**Task details:** Give again, word for word, every line in the entries below from the line with "for (let i = 0; i < cols;" up to and including the line with "loft at x, y", and no other line.

────────

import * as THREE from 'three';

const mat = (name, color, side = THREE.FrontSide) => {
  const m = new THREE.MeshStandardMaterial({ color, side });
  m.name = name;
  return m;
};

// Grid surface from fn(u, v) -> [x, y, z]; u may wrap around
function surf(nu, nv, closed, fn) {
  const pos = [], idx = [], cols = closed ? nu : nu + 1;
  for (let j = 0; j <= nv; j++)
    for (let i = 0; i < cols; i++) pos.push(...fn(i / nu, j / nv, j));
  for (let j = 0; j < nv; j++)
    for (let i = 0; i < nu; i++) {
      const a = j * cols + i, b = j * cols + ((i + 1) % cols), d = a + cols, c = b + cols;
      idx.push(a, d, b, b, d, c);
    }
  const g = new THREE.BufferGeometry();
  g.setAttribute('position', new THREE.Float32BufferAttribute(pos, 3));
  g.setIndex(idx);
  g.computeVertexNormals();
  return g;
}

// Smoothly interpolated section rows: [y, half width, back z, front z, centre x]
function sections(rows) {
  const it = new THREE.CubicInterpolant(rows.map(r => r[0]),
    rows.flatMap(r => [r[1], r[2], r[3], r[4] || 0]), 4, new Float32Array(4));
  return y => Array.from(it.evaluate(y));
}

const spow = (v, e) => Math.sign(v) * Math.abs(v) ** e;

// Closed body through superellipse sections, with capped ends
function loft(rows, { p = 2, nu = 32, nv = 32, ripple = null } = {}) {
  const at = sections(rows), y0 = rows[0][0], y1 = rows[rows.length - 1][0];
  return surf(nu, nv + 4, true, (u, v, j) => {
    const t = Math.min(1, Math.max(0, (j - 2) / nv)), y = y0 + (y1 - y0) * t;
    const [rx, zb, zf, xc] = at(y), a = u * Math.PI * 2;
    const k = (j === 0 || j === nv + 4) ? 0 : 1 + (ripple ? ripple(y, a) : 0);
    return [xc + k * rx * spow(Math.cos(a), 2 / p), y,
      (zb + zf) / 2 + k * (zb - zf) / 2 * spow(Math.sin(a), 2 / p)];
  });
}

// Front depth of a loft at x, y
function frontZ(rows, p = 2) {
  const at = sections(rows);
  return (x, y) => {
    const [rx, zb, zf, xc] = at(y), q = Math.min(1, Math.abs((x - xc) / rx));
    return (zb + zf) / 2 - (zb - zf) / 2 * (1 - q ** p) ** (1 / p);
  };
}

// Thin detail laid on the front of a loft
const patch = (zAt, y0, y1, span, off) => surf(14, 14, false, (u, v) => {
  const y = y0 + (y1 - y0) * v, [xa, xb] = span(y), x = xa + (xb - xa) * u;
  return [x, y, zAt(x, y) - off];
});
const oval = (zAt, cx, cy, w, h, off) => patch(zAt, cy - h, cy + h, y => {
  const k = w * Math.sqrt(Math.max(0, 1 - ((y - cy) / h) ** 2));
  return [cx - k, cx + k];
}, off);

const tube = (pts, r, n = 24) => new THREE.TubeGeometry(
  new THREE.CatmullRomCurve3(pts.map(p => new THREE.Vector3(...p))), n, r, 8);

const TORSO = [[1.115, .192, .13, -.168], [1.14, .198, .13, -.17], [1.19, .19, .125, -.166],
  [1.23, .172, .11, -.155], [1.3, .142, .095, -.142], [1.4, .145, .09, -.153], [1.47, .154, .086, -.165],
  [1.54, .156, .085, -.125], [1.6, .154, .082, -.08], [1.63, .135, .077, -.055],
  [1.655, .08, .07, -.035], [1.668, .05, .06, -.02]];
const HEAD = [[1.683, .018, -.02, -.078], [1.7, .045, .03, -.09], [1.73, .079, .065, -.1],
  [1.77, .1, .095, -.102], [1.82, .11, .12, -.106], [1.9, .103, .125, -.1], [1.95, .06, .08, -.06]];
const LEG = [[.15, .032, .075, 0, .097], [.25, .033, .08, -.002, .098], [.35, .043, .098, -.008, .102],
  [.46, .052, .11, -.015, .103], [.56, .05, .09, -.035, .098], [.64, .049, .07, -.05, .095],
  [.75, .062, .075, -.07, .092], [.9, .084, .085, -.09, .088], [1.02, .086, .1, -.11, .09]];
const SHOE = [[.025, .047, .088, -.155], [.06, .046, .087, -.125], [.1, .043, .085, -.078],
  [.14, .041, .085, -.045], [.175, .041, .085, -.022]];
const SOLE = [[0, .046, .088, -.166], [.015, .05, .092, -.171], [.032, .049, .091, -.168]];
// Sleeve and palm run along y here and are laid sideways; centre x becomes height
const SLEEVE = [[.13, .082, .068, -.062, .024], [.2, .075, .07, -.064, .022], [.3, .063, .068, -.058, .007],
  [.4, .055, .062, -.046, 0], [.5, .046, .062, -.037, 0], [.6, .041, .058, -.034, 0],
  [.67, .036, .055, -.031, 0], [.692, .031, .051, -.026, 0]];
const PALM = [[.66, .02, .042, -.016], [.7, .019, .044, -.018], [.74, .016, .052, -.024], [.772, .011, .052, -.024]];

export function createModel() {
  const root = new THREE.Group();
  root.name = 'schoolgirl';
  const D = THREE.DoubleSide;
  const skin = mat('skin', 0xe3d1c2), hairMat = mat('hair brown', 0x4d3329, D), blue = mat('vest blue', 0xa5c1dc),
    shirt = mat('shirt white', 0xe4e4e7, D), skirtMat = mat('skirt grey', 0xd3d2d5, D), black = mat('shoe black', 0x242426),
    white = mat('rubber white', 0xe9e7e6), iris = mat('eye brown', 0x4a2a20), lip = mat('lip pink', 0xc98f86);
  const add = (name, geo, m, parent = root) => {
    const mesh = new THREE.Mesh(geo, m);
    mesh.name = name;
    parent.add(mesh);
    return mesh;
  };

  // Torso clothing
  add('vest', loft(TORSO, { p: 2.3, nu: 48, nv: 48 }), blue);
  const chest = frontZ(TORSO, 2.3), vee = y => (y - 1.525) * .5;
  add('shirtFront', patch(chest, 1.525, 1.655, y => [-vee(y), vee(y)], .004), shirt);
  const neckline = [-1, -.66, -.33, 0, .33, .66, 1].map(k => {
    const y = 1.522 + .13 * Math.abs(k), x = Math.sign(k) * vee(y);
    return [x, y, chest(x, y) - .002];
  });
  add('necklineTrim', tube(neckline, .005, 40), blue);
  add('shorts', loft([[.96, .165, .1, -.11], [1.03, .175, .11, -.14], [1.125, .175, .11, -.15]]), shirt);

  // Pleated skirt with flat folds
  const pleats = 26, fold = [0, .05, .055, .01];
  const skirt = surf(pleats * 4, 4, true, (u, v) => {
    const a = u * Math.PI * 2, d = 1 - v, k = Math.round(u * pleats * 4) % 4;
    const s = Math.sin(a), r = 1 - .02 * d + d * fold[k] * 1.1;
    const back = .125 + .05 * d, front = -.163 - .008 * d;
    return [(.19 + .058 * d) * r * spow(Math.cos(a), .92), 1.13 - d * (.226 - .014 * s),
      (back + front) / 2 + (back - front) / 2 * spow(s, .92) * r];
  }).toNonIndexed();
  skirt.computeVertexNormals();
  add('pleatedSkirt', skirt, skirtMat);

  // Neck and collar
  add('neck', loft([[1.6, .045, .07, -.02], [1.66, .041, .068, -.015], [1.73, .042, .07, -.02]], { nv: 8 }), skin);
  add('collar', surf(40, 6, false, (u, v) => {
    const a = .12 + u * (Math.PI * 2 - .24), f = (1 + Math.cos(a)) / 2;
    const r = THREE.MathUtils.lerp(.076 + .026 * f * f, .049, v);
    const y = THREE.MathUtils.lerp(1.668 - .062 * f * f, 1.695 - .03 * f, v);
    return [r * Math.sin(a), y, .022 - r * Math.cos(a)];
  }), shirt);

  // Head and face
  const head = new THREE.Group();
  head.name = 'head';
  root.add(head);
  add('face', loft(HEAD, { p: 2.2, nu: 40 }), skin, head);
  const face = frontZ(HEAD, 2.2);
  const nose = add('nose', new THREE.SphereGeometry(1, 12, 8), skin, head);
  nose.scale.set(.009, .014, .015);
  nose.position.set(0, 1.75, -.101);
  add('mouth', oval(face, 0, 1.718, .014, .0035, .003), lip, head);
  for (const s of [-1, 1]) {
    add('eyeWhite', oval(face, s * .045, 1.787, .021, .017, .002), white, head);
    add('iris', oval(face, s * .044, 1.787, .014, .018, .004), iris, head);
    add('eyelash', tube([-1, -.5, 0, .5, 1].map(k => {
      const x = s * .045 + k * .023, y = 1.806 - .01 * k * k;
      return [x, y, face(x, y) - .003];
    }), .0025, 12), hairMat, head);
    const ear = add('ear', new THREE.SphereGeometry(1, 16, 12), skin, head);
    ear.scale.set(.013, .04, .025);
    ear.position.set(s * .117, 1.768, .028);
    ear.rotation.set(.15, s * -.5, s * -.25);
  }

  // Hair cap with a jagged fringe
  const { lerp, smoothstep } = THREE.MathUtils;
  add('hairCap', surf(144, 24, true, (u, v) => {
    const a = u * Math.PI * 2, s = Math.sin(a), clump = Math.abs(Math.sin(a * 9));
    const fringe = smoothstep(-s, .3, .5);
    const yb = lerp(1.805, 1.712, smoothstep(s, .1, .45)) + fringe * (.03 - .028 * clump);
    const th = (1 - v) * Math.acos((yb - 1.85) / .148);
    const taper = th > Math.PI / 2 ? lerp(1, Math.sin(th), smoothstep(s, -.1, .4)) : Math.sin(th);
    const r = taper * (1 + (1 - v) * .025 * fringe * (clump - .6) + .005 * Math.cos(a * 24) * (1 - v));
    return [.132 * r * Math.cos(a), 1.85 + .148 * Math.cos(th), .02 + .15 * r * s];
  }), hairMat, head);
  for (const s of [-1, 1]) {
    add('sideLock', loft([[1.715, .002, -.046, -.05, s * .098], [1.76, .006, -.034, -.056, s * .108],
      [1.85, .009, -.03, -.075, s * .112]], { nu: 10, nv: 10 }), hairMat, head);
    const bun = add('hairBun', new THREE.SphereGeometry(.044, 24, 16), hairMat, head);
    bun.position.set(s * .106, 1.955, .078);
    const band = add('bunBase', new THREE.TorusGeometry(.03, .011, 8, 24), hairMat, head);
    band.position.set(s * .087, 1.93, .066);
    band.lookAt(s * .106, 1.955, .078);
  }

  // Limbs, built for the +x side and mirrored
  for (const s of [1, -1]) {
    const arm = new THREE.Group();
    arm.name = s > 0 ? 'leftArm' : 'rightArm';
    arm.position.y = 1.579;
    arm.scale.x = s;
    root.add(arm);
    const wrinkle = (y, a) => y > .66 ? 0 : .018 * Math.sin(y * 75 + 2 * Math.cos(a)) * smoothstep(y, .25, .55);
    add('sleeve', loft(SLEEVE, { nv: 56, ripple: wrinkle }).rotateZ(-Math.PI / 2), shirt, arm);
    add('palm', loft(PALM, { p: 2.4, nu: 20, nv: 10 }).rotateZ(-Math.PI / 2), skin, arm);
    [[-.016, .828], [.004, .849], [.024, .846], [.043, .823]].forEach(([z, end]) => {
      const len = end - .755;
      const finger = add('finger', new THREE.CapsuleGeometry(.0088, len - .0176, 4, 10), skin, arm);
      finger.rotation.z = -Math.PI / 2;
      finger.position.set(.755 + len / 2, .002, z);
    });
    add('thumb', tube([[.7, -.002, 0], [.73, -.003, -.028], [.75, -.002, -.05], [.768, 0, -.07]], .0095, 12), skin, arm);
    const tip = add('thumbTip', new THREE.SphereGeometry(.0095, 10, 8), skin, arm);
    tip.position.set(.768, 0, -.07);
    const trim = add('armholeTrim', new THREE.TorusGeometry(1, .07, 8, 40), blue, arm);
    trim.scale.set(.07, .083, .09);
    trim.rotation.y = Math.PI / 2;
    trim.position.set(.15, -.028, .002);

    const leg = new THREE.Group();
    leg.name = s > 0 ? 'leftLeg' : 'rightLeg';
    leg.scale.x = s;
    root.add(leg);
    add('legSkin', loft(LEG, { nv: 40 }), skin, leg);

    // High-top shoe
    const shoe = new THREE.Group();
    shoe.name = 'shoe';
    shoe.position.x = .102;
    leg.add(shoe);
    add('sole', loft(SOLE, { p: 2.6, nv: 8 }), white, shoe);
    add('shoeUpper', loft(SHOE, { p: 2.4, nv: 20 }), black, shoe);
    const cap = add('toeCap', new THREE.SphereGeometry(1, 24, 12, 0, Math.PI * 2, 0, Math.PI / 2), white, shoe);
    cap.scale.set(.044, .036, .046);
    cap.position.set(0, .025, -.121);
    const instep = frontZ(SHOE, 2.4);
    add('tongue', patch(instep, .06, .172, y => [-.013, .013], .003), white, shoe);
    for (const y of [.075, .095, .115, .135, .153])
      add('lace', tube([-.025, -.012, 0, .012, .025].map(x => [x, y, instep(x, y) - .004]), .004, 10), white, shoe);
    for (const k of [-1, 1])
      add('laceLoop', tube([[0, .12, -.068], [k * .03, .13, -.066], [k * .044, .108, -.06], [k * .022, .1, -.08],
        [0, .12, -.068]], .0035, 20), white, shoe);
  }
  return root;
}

────────

**Result:**
    for (let i = 0; i < cols; i++) pos.push(...fn(i / nu, j / nv, j));
  for (let j = 0; j < nv; j++)
    for (let i = 0; i < nu; i++) {
      const a = j * cols + i, b = j * cols + ((i + 1) % cols), d = a + cols, c = b + cols;
      idx.push(a, d, b, b, d, c);
    }
  const g = new THREE.BufferGeometry();
  g.setAttribute('position', new THREE.Float32BufferAttribute(pos, 3));
  g.setIndex(idx);
  g.computeVertexNormals();
  return g;
}

// Smoothly interpolated section rows: [y, half width, back z, front z, centre x]
function sections(rows) {
  const it = new THREE.CubicInterpolant(rows.map(r => r[0]),
    rows.flatMap(r => [r[1], r[2], r[3], r[4] || 0]), 4, new Float32Array(4));
  return y => Array.from(it.evaluate(y));
}

const spow = (v, e) => Math.sign(v) * Math.abs(v) ** e;

// Closed body through superellipse sections, with capped ends
function loft(rows, { p = 2, nu = 32, nv = 32, ripple = null } = {}) {
  const at = sections(rows), y0 = rows[0][0], y1 = rows[rows.length - 1][0];
  return surf(nu, nv + 4, true, (u, v, j) => {
    const t = Math.min(1, Math.max(0, (j - 2) / nv)), y = y0 + (y1 - y0) * t;
    const [rx, zb, zf, xc] = at(y), a = u * Math.PI * 2;
    const k = (j === 0 || j === nv + 4) ? 0 : 1 + (ripple ? ripple(y, a) : 0);
    return [xc + k * rx * spow(Math.cos(a), 2 / p), y,
      (zb + zf) / 2 + k * (zb - zf) / 2 * spow(Math.sin(a), 2 / p)];
  });
}

// Front depth of a loft at x, y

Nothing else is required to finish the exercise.